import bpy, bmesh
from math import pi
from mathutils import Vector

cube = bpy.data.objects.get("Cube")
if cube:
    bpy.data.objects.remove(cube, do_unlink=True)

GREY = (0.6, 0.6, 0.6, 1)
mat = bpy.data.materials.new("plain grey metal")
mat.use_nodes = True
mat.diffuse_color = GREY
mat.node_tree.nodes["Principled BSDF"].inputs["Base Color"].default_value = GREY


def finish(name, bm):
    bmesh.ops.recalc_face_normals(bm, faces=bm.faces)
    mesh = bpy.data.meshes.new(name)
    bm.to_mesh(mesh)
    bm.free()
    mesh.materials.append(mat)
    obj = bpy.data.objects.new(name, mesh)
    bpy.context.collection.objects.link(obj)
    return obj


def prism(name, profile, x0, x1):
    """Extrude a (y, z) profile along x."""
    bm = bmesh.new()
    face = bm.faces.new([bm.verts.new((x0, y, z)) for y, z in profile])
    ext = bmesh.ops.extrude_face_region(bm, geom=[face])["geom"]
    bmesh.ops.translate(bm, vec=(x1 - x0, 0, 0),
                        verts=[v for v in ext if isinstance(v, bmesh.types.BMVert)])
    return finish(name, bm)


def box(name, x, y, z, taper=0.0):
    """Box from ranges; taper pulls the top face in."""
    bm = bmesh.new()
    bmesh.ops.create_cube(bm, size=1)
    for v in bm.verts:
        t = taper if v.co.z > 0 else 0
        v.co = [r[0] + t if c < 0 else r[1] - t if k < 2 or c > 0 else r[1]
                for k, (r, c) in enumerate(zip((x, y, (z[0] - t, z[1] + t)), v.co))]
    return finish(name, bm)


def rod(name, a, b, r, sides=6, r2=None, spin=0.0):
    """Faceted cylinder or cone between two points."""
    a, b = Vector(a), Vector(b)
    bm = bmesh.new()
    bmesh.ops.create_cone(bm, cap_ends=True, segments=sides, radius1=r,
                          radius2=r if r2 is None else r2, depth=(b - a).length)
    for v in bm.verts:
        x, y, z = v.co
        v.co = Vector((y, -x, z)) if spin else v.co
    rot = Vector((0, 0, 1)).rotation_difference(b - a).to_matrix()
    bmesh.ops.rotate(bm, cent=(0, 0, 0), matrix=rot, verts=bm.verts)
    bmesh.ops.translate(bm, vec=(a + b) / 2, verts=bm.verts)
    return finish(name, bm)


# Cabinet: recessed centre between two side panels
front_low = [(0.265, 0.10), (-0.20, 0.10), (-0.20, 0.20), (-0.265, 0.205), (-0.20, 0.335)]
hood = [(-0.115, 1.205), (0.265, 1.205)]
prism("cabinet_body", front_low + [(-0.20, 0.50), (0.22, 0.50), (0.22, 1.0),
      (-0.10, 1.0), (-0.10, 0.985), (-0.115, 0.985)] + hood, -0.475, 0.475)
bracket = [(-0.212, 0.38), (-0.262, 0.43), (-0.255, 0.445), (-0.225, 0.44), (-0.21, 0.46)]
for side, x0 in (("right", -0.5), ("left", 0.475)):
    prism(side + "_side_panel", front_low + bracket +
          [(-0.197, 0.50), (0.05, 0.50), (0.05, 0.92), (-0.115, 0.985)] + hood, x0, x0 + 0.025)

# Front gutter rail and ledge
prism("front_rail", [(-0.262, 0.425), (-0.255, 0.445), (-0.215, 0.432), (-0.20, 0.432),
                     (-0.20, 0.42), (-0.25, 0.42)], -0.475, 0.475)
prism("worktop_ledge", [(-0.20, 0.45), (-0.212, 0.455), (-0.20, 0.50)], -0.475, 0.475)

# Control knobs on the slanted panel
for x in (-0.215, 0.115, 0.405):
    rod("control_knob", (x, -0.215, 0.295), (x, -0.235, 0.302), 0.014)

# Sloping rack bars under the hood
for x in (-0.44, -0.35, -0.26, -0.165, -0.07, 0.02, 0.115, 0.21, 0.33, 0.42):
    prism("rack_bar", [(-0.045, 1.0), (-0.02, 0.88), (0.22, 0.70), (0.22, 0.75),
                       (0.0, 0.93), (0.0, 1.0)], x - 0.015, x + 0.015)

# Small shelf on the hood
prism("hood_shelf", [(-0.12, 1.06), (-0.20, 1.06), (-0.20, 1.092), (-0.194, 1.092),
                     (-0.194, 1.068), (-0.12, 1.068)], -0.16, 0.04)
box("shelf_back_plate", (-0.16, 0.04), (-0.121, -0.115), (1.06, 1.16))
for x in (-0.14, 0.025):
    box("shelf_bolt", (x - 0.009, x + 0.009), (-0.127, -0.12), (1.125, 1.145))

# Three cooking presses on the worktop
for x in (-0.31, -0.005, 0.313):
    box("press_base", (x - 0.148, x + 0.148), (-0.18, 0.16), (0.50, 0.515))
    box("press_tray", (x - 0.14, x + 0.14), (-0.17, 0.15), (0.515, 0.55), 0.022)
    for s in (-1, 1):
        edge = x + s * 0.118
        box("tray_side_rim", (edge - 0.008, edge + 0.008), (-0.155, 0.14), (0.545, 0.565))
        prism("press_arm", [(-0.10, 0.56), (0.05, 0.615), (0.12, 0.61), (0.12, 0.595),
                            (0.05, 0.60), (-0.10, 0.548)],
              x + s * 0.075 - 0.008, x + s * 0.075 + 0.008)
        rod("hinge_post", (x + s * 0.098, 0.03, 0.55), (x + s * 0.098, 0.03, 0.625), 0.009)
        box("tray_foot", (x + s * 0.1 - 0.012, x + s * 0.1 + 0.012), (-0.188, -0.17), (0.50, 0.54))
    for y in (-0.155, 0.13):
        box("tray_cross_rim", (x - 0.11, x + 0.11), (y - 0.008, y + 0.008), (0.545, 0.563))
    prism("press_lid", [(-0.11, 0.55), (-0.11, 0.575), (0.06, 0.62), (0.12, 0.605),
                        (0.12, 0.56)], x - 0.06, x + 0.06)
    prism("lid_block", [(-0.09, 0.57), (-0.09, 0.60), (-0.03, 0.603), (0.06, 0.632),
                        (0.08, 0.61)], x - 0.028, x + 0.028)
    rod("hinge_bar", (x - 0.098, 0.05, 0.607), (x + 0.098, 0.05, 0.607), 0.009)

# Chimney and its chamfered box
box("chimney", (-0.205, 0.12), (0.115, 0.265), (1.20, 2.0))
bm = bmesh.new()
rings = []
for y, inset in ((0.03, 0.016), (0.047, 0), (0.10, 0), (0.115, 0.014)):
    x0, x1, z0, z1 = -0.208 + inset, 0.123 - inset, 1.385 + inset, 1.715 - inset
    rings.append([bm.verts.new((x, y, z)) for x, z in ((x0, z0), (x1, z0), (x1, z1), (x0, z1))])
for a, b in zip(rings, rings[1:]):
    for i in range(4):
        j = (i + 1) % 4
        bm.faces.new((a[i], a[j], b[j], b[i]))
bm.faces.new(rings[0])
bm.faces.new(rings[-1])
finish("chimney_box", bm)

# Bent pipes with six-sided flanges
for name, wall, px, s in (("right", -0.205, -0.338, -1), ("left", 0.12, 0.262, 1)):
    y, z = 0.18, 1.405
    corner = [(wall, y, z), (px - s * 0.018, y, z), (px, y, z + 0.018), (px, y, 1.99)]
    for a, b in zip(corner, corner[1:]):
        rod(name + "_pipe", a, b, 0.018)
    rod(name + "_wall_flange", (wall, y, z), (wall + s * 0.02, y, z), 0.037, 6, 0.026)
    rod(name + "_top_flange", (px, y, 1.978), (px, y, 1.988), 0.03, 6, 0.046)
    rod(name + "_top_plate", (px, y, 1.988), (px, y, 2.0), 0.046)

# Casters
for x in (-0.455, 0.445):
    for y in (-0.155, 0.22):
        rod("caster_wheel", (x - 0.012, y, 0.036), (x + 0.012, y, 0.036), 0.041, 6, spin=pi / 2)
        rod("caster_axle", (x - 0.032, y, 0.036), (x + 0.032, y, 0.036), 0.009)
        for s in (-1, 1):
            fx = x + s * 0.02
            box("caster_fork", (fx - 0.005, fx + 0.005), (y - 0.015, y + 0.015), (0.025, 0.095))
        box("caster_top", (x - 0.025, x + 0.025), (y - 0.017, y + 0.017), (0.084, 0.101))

• [Exercise goal] Within the listing above, copy each line that has the string "bracket".

• [Answer below]
bracket = [(-0.212, 0.38), (-0.262, 0.43), (-0.255, 0.445), (-0.225, 0.44), (-0.21, 0.46)]
    prism(side + "_side_panel", front_low + bracket +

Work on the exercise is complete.